Exactly as written, set down the lines from the top of the entries through the line bearing "bm.to_mesh(me)", with every picture left out.

Records from a collection
# # # # # # #

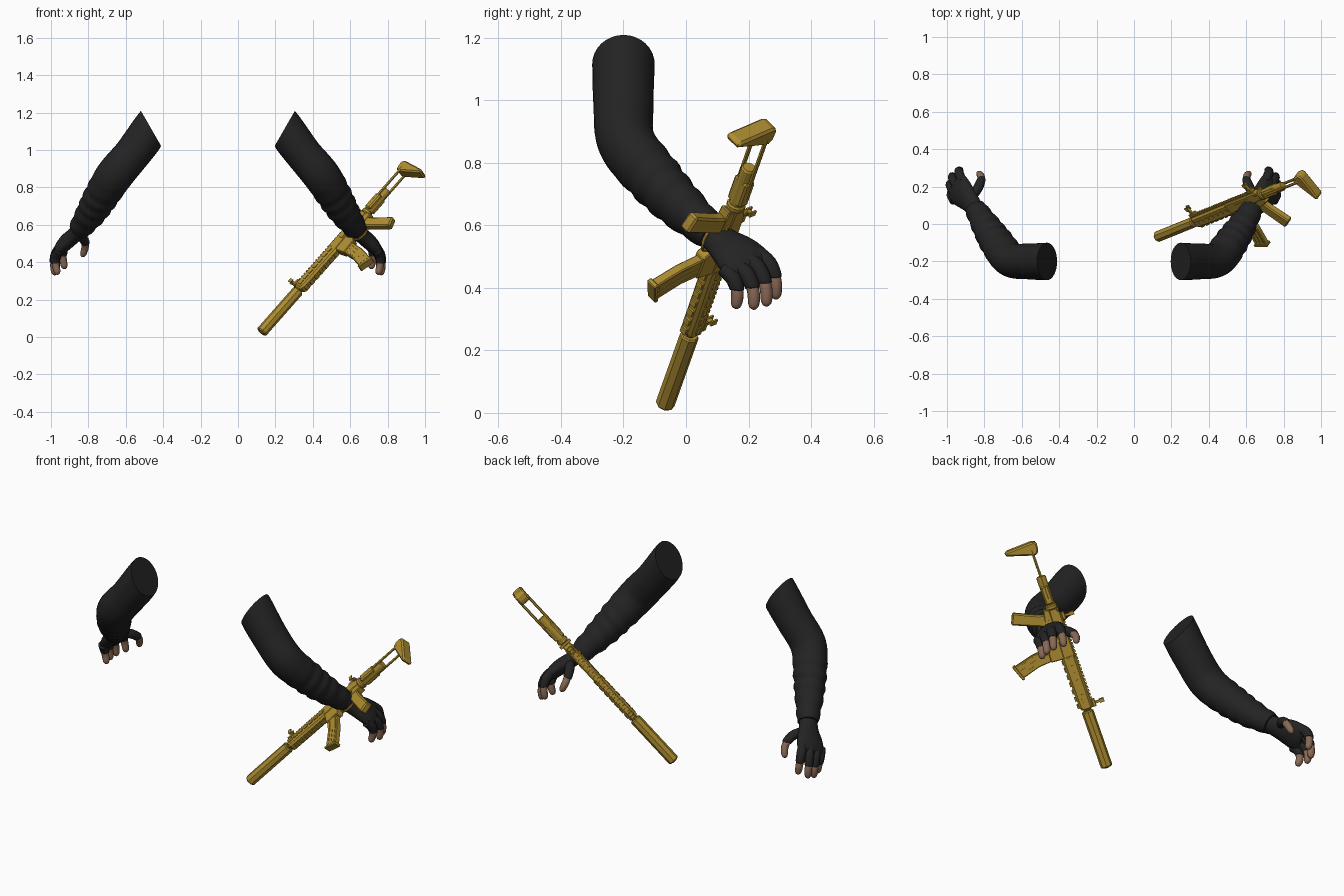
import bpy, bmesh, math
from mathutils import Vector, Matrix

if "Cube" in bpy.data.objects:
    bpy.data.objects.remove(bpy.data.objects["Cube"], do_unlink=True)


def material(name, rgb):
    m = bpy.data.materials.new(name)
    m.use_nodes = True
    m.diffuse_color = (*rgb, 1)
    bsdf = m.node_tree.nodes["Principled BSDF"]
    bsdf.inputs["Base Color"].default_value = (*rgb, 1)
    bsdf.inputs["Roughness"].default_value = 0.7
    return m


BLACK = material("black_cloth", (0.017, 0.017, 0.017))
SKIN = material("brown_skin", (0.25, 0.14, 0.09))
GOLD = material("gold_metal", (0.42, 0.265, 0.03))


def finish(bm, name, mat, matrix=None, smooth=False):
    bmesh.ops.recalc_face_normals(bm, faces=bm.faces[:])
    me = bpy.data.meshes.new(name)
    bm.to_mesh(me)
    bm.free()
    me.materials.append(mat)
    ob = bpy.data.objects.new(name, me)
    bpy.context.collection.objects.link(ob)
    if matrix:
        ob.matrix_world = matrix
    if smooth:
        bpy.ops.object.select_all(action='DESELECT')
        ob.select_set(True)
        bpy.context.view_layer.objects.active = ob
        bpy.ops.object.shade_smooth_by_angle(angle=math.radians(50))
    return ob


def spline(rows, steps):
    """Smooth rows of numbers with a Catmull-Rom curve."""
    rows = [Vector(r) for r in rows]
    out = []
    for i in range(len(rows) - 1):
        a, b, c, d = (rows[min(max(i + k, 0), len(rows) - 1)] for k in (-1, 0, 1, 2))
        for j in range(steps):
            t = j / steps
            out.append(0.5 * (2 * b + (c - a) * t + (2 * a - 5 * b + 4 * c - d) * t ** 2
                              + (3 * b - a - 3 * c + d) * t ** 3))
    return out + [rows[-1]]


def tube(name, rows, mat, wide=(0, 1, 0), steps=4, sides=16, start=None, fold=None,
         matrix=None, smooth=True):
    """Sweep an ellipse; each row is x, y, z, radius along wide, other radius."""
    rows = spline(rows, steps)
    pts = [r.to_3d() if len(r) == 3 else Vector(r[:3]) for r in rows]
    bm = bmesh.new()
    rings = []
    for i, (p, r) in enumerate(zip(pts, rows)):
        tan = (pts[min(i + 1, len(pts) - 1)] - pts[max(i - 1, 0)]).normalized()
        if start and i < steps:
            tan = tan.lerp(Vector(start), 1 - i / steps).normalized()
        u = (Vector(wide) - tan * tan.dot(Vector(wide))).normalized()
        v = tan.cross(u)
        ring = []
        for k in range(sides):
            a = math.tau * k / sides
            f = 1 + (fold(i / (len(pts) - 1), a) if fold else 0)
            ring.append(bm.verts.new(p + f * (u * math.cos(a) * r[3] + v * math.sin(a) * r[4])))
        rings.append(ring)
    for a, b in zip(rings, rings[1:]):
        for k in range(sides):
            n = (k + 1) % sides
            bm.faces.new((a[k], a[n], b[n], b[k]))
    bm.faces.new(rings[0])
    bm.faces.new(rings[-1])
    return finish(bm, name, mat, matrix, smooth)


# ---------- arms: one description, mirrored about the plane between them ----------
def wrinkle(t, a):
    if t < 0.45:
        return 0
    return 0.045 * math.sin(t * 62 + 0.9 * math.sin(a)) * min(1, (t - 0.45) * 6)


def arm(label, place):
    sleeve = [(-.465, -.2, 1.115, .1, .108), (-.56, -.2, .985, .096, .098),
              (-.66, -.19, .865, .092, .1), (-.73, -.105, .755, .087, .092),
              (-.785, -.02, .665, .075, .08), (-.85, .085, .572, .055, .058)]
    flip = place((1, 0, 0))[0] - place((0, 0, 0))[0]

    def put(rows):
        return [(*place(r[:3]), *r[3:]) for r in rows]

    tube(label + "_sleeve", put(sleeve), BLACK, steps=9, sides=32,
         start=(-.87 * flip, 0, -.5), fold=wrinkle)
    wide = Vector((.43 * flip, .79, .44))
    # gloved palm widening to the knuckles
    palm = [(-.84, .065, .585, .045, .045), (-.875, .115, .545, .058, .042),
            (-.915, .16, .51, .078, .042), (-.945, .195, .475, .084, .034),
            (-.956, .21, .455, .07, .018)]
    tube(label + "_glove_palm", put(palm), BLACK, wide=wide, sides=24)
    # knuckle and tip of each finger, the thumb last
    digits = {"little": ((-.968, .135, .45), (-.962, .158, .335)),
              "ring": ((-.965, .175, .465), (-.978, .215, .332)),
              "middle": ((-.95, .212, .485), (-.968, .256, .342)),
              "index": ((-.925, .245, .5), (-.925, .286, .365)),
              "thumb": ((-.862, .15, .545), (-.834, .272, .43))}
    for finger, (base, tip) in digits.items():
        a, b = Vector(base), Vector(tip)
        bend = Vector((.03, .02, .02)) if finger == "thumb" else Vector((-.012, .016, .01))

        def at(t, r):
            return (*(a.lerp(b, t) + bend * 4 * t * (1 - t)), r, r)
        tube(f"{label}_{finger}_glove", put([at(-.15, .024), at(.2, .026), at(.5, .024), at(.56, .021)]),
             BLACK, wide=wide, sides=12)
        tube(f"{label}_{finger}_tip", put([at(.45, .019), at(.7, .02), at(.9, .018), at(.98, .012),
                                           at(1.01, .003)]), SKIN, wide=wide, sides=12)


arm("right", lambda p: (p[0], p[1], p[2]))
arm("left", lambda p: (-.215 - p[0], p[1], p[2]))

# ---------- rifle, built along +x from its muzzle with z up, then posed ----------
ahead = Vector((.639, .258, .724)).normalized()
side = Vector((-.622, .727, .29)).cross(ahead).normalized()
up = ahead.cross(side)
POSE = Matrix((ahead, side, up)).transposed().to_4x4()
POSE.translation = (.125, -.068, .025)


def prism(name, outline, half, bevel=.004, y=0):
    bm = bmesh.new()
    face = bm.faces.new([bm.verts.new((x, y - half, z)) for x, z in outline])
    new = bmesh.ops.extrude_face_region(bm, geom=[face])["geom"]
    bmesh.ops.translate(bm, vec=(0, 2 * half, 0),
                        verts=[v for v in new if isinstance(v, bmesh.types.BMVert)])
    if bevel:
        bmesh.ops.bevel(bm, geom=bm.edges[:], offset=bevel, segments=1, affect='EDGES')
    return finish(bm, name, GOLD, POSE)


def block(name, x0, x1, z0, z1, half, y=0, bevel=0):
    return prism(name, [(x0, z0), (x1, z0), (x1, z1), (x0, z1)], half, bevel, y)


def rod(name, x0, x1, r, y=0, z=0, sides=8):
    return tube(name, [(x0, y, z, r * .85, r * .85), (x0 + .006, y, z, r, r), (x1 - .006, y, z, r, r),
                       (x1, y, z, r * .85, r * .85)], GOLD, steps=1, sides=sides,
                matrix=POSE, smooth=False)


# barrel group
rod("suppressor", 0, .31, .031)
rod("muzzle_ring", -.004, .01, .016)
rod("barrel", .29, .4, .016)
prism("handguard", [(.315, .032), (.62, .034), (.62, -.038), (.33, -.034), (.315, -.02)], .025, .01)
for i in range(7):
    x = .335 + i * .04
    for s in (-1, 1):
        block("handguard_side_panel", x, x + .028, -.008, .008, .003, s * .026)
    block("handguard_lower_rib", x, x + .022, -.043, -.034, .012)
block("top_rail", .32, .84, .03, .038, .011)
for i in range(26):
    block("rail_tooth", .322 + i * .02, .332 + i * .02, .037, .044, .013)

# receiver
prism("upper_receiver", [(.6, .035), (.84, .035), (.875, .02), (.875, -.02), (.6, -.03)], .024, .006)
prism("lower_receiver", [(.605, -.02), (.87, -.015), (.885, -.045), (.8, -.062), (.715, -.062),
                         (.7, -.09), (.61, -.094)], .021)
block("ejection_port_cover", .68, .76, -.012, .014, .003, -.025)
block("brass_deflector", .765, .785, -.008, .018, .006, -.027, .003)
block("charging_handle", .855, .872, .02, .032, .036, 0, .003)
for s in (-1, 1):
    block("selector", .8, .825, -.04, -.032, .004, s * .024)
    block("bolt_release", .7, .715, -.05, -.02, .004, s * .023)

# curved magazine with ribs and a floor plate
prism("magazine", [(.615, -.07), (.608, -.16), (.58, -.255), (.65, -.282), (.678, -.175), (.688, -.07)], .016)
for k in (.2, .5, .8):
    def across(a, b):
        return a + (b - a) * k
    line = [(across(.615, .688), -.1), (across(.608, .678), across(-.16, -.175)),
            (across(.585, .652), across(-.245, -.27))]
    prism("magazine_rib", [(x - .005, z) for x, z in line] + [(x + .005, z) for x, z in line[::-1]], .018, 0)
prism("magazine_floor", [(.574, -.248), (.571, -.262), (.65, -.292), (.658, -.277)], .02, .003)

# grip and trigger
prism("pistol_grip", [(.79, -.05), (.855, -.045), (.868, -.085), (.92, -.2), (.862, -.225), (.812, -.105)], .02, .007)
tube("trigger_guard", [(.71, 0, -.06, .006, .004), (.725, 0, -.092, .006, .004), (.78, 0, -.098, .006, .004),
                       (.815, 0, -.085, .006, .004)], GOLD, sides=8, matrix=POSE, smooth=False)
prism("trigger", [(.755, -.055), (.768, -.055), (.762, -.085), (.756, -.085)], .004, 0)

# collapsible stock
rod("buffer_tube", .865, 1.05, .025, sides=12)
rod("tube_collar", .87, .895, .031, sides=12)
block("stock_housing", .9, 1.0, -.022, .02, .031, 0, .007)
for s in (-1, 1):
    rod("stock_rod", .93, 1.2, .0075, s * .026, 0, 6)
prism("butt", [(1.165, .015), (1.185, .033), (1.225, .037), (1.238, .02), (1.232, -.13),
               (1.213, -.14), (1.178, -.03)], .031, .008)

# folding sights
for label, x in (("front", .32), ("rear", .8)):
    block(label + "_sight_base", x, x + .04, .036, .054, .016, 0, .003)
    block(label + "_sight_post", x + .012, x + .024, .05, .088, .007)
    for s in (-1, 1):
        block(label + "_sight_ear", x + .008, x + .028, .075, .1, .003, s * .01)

# # # # # # #

● **OUTPUT OF THE EXERCISE**
import bpy, bmesh, math
from mathutils import Vector, Matrix

if "Cube" in bpy.data.objects:
    bpy.data.objects.remove(bpy.data.objects["Cube"], do_unlink=True)


def material(name, rgb):
    m = bpy.data.materials.new(name)
    m.use_nodes = True
    m.diffuse_color = (*rgb, 1)
    bsdf = m.node_tree.nodes["Principled BSDF"]
    bsdf.inputs["Base Color"].default_value = (*rgb, 1)
    bsdf.inputs["Roughness"].default_value = 0.7
    return m


BLACK = material("black_cloth", (0.017, 0.017, 0.017))
SKIN = material("brown_skin", (0.25, 0.14, 0.09))
GOLD = material("gold_metal", (0.42, 0.265, 0.03))


def finish(bm, name, mat, matrix=None, smooth=False):
    bmesh.ops.recalc_face_normals(bm, faces=bm.faces[:])
    me = bpy.data.meshes.new(name)
    bm.to_mesh(me)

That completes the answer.